REQUIREMENT
Please count the lines in the data below that hold the word "range", and give only the number.

INPUT DATA
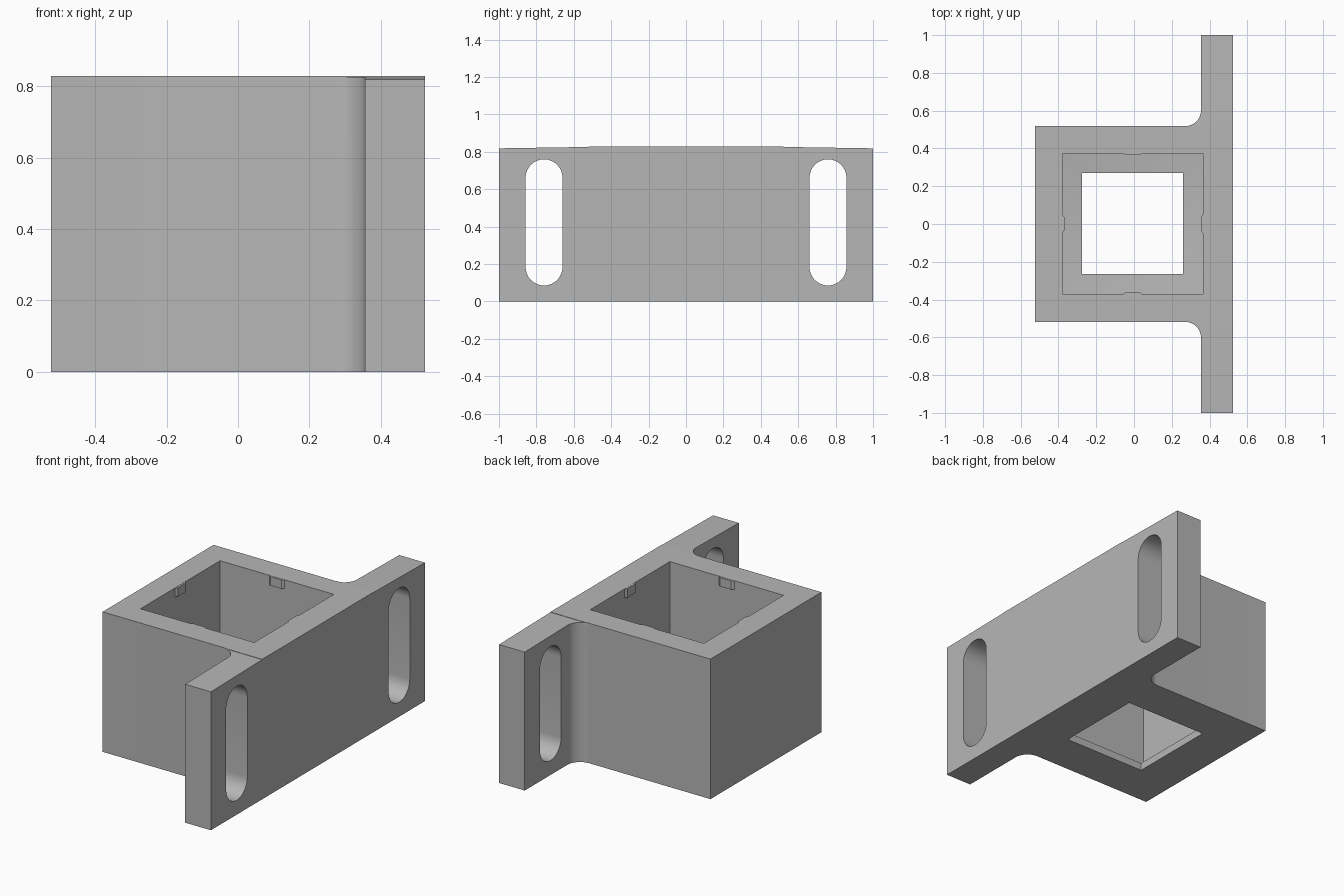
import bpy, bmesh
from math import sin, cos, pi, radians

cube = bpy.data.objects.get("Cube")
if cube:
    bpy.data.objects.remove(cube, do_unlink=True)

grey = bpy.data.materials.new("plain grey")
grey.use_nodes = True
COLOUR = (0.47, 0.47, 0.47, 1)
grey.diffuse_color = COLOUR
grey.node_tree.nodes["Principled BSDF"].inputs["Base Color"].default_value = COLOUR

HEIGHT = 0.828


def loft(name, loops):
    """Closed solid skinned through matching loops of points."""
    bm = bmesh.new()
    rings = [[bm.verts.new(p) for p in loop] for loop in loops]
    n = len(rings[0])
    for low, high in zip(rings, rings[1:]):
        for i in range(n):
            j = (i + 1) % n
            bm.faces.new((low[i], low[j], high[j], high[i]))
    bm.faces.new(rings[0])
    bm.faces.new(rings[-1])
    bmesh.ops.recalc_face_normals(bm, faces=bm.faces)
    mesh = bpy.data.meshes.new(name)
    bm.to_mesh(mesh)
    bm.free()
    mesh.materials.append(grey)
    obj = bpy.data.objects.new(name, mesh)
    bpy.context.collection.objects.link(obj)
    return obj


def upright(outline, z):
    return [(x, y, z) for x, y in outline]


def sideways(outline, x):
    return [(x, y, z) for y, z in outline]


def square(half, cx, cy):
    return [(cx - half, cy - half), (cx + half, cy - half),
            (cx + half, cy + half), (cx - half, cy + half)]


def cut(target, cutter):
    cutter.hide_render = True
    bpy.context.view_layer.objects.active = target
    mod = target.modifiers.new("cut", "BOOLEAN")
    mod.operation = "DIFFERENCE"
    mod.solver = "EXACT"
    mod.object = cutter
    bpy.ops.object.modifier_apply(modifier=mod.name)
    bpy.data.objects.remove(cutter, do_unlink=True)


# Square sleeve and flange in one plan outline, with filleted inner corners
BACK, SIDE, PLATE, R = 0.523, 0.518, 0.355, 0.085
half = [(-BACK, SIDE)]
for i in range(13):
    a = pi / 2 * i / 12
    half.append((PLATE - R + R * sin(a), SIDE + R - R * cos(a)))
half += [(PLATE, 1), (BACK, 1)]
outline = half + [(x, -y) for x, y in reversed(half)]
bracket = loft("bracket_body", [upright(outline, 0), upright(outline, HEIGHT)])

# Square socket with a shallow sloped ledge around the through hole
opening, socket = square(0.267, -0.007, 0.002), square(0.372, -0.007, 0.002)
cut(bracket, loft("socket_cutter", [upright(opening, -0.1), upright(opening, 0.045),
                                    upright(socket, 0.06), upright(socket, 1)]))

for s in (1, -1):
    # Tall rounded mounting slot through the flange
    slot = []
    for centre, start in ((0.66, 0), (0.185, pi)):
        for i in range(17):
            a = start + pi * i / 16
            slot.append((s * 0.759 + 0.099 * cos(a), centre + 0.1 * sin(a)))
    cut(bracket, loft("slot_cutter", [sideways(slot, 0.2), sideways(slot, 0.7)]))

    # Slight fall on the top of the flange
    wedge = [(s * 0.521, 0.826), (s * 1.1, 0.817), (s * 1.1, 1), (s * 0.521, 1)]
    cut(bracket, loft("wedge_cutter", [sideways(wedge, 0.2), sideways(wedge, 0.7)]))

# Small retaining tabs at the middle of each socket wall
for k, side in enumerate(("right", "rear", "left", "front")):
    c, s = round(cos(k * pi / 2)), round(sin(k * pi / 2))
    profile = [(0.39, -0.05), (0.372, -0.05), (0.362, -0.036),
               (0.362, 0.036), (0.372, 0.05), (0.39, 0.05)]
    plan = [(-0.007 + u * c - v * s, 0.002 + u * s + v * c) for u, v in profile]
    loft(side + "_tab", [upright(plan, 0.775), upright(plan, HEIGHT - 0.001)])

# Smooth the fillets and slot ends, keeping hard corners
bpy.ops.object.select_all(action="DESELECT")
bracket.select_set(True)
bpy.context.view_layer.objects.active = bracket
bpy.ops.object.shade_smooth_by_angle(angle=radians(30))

--

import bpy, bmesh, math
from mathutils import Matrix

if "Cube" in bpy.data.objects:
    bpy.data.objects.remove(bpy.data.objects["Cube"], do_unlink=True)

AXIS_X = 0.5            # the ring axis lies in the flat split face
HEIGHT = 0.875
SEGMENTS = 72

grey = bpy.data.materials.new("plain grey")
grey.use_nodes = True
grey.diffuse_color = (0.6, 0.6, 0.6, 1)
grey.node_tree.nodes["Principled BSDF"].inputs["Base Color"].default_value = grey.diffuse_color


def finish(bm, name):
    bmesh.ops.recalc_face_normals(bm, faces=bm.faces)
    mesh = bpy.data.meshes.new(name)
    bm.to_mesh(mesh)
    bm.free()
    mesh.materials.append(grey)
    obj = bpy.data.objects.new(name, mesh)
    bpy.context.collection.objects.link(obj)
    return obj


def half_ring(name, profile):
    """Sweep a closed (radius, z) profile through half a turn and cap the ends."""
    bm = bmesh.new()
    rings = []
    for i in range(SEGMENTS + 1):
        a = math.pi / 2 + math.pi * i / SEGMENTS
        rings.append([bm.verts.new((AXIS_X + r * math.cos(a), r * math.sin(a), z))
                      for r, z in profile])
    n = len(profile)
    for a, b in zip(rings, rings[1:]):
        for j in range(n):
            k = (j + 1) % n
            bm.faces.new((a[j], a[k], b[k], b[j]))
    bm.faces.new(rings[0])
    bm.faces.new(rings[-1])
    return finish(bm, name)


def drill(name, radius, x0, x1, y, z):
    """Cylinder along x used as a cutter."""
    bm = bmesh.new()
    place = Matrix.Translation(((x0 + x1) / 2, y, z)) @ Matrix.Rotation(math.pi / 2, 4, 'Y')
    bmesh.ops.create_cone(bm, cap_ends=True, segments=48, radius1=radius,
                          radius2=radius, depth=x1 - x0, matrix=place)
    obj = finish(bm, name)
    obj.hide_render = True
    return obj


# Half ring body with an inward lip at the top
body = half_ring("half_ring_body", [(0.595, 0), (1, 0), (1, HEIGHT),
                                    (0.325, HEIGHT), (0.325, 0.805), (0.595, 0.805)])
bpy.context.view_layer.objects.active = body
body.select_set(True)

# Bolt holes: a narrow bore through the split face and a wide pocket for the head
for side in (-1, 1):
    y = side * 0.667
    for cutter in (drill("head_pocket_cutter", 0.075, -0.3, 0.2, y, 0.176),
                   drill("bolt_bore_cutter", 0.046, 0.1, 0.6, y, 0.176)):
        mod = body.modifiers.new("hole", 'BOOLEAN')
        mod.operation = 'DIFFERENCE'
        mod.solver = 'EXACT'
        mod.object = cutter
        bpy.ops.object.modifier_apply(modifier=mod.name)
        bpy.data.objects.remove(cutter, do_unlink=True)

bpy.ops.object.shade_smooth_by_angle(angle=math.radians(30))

* * *

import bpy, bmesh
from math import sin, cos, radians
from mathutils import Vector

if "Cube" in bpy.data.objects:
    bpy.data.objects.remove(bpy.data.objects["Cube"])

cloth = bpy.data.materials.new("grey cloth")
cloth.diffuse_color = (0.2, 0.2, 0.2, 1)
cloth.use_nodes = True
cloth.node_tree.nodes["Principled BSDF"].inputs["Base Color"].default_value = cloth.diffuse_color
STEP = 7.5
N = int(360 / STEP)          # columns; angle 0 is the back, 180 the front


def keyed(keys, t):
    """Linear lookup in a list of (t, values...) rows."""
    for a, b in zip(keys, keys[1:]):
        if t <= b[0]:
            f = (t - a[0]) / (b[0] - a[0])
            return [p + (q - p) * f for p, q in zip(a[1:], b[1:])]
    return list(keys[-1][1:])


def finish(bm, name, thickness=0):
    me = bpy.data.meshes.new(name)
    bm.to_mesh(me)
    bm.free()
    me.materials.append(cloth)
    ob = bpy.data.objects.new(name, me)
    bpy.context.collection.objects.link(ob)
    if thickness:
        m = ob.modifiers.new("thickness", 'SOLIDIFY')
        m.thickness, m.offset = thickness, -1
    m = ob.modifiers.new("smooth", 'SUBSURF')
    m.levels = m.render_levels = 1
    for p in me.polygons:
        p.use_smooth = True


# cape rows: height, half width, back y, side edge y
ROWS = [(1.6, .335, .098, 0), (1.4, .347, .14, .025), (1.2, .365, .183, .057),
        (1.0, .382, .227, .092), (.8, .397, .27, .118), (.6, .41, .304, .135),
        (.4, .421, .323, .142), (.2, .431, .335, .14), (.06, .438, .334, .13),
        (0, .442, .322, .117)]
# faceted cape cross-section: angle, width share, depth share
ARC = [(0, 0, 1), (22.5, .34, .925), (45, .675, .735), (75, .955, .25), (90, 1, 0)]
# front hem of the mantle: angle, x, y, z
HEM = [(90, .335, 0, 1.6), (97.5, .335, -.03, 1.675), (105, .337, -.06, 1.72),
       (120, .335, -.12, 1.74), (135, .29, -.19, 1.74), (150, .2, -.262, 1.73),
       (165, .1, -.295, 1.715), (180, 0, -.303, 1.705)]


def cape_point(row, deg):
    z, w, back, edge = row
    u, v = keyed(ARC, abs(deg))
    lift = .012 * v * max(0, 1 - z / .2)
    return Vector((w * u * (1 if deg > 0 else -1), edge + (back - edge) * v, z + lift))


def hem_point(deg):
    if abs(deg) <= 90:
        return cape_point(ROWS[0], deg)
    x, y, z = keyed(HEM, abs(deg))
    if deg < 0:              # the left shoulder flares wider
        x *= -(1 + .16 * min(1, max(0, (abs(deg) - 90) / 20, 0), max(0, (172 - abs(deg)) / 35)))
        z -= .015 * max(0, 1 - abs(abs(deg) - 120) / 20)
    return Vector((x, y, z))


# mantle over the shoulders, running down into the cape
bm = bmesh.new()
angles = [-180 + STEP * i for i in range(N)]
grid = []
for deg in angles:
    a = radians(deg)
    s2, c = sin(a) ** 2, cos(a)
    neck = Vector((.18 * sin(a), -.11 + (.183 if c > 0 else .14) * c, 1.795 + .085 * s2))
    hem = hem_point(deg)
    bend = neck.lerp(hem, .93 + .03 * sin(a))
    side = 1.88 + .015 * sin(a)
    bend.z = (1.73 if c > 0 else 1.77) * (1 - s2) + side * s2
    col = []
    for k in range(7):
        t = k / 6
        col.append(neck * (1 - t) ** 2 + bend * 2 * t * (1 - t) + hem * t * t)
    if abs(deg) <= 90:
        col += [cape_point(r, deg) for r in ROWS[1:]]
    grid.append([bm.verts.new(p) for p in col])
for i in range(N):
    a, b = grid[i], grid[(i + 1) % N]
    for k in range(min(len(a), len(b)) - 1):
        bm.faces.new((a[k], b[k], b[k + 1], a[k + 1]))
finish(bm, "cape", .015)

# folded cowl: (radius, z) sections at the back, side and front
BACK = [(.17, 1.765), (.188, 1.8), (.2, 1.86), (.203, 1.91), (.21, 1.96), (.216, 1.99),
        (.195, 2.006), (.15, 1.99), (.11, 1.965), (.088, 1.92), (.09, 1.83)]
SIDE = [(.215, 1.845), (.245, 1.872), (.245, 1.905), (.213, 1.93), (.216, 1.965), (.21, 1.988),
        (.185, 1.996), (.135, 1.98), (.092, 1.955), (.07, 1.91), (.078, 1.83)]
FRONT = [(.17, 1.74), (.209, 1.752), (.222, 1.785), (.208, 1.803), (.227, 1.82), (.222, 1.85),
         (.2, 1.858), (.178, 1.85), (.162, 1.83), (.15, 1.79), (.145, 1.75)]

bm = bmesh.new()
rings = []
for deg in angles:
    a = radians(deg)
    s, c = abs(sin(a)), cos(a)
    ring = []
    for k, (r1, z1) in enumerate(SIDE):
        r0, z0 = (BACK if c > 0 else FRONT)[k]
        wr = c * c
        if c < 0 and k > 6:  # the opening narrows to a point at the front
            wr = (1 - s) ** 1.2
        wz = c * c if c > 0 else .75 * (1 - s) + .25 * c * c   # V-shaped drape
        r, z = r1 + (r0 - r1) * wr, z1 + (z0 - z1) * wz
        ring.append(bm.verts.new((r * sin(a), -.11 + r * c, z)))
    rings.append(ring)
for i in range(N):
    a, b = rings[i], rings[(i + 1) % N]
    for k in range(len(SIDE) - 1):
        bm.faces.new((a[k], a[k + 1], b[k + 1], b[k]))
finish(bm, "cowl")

OUTPUT
11